Wednesday, January 3, 2018

The Caregiver’s New Year’s Resolution: Self-Care!

By Deanna Leyh

It’s a new year, which means it’s time for people to make their New Year’s resolutions. Most people make resolutions about eating healthier or going to a gym, but why not focus on your overall well-being and make a resolution to take better care of yourself altogether? Not just physical health, but also mental, emotional, and social well-being. Self-care is especially important for caregivers of older adults, and should always be a focus for them. So for those family caregivers, let’s make 2018’s resolution to be better self-care! Here are some ways that you can improve your own self-care and focus on taking care of you.

1)      Take a deep breath. Stress is something that many caregivers face on a daily basis, and deep breathing is an easy and effective way to combat caregiver stress and burnout. Deep breathing has a relaxing effect on the body and the mind.

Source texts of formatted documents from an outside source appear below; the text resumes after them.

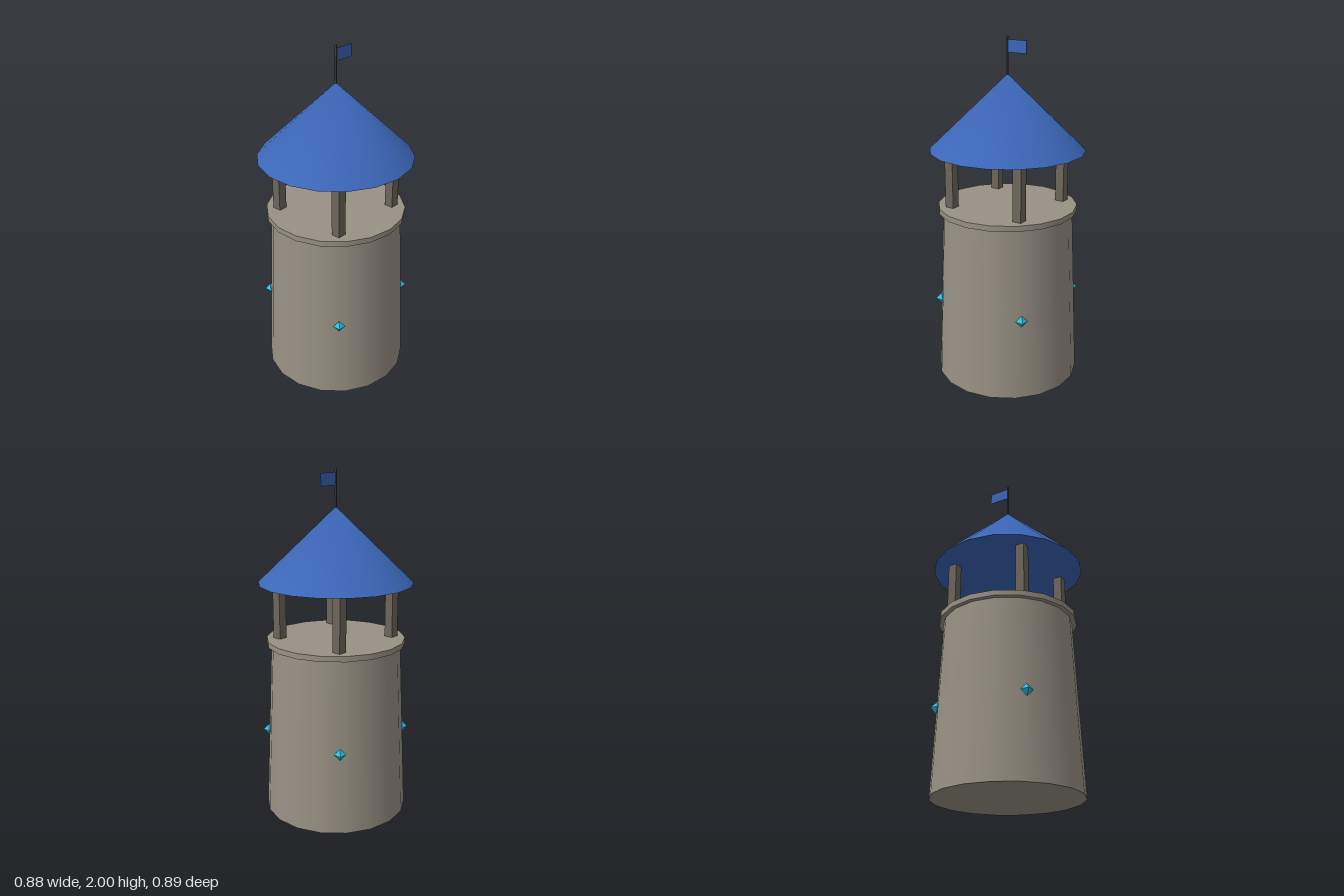
import * as THREE from 'three';

const SIDES = 18;

export function createModel() {
  const tower = new THREE.Group();
  tower.name = 'watchtower';

  const paint = (name, color) => {
    const m = new THREE.MeshStandardMaterial({ color });
    m.name = name;
    return m;
  };
  const stone = paint('stone', 0x989184);
  const post = paint('postStone', 0x6d665c);
  const blue = paint('roofBlue', 0x3c66b8);
  const cyan = paint('crystalCyan', 0x2abfe4);
  const iron = paint('poleIron', 0x4a4440);
  cyan.flatShading = true;

  const add = (name, geometry, material, x, y, z) => {
    const mesh = new THREE.Mesh(geometry, material);
    mesh.name = name;
    mesh.position.set(x, y, z);
    tower.add(mesh);
    return mesh;
  };

  // Tapered body and the overhanging platform slab
  add('body', new THREE.CylinderGeometry(0.376, 0.42, 1.013, SIDES), stone, 0, 0.5065, 0);
  add('platform', new THREE.CylinderGeometry(0.403, 0.403, 0.032, SIDES), stone, 0, 1.029, 0);

  // Four posts on the platform and four crystals set into the wall, on the diagonals
  const postGeometry = new THREE.BoxGeometry(0.053, 0.327, 0.053);
  const crystalGeometry = new THREE.OctahedronGeometry(0.034);
  for (const sx of [-1, 1]) {
    for (const sz of [-1, 1]) {
      add('post', postGeometry, post, sx * 0.229, 1.2065, sz * 0.229);
      add('crystal', crystalGeometry, cyan, sx * 0.283, 0.477, sz * 0.283).rotation.y = Math.PI / 4;
    }
  }

  // Conical roof, its shading rounded off towards the apex
  const roofHeight = 0.427;
  const roof = new THREE.ConeGeometry(0.445, roofHeight, SIDES);
  const { position, normal } = roof.attributes;
  for (let i = 0; i < position.count; i++) {
    if (position.getY(i) > roofHeight / 2 - 0.001) normal.setXYZ(i, 0, 1, 0);
  }
  add('roof', roof, blue, 0, 1.369 + roofHeight / 2, 0);

  // Flagpole and flag
  add('flagpole', new THREE.CylinderGeometry(0.006, 0.006, 0.22, 6), iron, 0, 1.89, 0);
  add('flag', new THREE.BoxGeometry(0.124, 0.07, 0.004), blue, 0.062, 1.947, 0);

  return tower;
}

2)      Practice mindfulness. Do you ever drive somewhere, get there, and then think, “I don’t remember anything of my ride over here”? That’s an example of not being mindful, or aware of the present moment. Take time each day to take in and appreciate the current moment. Notice your surroundings and pay attention to how you feel and your senses.

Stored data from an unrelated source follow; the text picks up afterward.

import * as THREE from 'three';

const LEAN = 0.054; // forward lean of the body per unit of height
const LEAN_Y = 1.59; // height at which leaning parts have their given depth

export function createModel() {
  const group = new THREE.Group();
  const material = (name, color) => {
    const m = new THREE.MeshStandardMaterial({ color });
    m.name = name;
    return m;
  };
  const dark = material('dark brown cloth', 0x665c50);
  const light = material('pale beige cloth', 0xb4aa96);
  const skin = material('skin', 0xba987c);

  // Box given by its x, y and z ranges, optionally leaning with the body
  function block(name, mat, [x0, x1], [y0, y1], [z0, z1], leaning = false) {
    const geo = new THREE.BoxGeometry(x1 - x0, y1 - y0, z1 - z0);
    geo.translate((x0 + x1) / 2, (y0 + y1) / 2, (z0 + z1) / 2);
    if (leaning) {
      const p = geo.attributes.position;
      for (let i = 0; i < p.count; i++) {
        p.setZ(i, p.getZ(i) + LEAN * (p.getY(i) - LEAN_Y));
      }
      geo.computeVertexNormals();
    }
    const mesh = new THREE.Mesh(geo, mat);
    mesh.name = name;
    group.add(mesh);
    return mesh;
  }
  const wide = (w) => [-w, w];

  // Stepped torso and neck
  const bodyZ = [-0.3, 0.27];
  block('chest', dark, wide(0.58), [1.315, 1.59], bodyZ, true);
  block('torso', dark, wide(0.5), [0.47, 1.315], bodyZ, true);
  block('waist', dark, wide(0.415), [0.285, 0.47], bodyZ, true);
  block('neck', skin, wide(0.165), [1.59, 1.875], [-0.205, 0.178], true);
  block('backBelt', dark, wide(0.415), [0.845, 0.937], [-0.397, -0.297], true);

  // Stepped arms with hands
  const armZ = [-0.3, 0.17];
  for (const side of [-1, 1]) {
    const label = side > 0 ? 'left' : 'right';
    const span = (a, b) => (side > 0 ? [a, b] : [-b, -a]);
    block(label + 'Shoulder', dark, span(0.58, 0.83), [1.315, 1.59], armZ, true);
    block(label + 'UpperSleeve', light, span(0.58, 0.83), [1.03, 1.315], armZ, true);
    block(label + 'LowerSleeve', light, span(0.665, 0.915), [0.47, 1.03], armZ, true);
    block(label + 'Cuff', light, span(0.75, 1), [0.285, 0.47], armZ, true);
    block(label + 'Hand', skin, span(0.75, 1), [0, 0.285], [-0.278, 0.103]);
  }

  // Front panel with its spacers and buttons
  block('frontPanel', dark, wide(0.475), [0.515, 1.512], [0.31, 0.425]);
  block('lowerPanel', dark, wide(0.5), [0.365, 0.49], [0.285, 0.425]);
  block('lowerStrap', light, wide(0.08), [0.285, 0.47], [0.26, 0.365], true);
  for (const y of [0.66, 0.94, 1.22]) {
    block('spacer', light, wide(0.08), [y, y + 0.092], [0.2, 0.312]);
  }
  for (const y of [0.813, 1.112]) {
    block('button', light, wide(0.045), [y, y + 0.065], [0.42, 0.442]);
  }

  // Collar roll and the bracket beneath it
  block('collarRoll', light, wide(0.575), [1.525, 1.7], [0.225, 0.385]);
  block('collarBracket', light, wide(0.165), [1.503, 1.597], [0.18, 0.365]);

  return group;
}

3)      Take a walk regularly. Walking and regular exercise is not just great for your physical health, but also a great way to get you a break from caregiving and time to yourself, which can sometimes be hard to come by.

4)      Give yourself a break. While it is also good take a break from caregiving, it’s also good to be lenient and not too hard on yourself. Caregiving is a tough job! Ask anyone else who has ever been in a caregiving role, and they’re agree with you. It’s okay if the laundry piles up a little or you don’t wash the dishes right away.

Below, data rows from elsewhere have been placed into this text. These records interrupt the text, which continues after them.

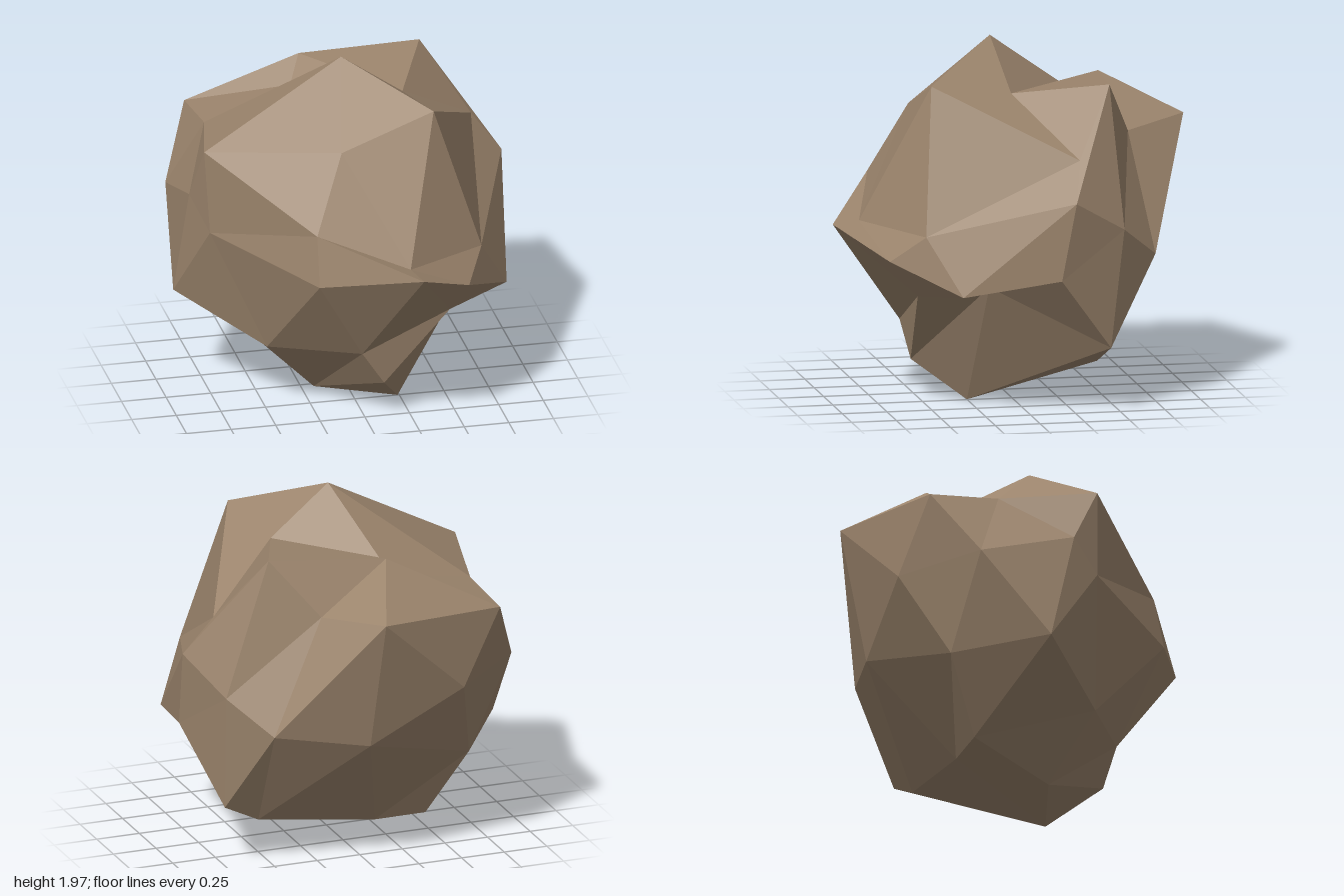
import * as THREE from 'three';

// Corner points of a rough 20-sided solid: back pole, two rings of five, front pole
const BACK = [-0.48, 1.03, -0.84];
const RING1 = [[0.28, 1.47, -0.64], [-0.2, 1.59, -0.46], [-0.88, 1.22, 0.04], [-0.43, 0.15, -0.385], [0.56, 0.25, -0.41]];
const RING2 = [[0.77, 1.41, -0.27], [-0.13, 1.59, 0.5], [-0.31, 0.91, 0.75], [0.1, 0.21, 0.535], [0.92, 0.77, -0.14]];
const FRONT = [0.53, 0.84, 0.74];

// Displaced edge midpoints, grouped by the kind of edge they split
const BACK_TO_R1 = [[0.04, 1.51, -1], [-0.73, 1.43, -0.74], [-0.89, 1.06, -0.5], [-0.61, 0.55, -0.58], [0.07, 0.76, -0.84]];
const AROUND_R1 = [[-0.13, 1.73, -0.56], [-0.71, 1.47, -0.34], [-0.935, 0.59, -0.11], [-0.13, 0.15, -0.39], [0.59, 0.84, -0.73]];
const R1_TO_R2 = [[0.53, 1.78, -0.485], [-0.035, 1.97, 0.065], [-0.8, 1.05, 0.2], [-0.2, 0.04, 0.12], [0.77, 0.36, -0.445]];
const NEXT_R1_TO_R2 = [[0.32, 1.71, 0.02], [-0.83, 1.53, 0.19], [-0.5, 0.38, 0.29], [0.24, 0, 0.25], [0.79, 1.02, -0.515]];
const AROUND_R2 = [[0.39, 1.78, 0.48], [-0.31, 1.19, 0.69], [-0.03, 0.41, 0.57], [0.65, 0.7, 0.21], [0.93, 1.2, -0.22]];
const R2_TO_FRONT = [[0.64, 0.99, 0.56], [0.18, 1.01, 0.84], [0.22, 1, 0.995], [0.46, 0.63, 0.57], [0.82, 0.68, 0.39]];

export function createModel() {
  const group = new THREE.Group();
  group.name = 'rock';
  const stone = new THREE.MeshStandardMaterial({ color: 0x9b846c });
  stone.name = 'brown stone';

  const positions = [];
  const tri = (a, b, c) => positions.push(...a, ...b, ...c);
  // One large face split in four: corners a, b, c and the midpoints between them
  const face = (a, b, c, ab, bc, ca) => {
    tri(a, ab, ca);
    tri(ab, b, bc);
    tri(ca, bc, c);
    tri(ab, bc, ca);
  };

  for (let i = 0; i < 5; i++) {
    const n = (i + 1) % 5;
    // back cap
    face(BACK, RING1[n], RING1[i], BACK_TO_R1[n], AROUND_R1[i], BACK_TO_R1[i]);
    // middle band, two faces per step
    face(RING1[i], RING1[n], RING2[i], AROUND_R1[i], NEXT_R1_TO_R2[i], R1_TO_R2[i]);
    face(RING1[n], RING2[n], RING2[i], R1_TO_R2[n], AROUND_R2[i], NEXT_R1_TO_R2[i]);
    // front cap
    face(FRONT, RING2[i], RING2[n], R2_TO_FRONT[i], AROUND_R2[i], R2_TO_FRONT[n]);
  }

  const geometry = new THREE.BufferGeometry();
  geometry.setAttribute('position', new THREE.Float32BufferAttribute(positions, 3));
  geometry.computeVertexNormals(); // unshared corners give flat facets

  const boulder = new THREE.Mesh(geometry, stone);
  boulder.name = 'boulder';
  group.add(boulder);
  return group;
}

5)      Accept help that others offer. As a caregiver, it can be tough to recognize the need for help from others. We feel that we can or should be able to do everything ourselves or that people don’t really mean it when they offer help. However, people often don’t offer their assistance without meaning it, so take them up on it. If they can make dinner so you don’t have to cook or can watch your loved one for a day, try saying “Yes, thank you”!

6)      Do something fun for yourself. While you’re accepting that help from family or friends, have them watch your loved one so that you can plan a weekend getaway or meet up with friends you haven’t seen in a while. Take time to read that book you’ve been wanting to crack open or whatever it is that brings you joy and happiness.

When you’re so focused on taking care of someone else, it’s easy to put your own care on the back-burner. But remember, you are just as important to take care of! If something happens to you, what would happen to your loved one? Remind yourself of that and keep that focus on your self-care this year so that you can improve your well-being and continue to be an amazing caregiver!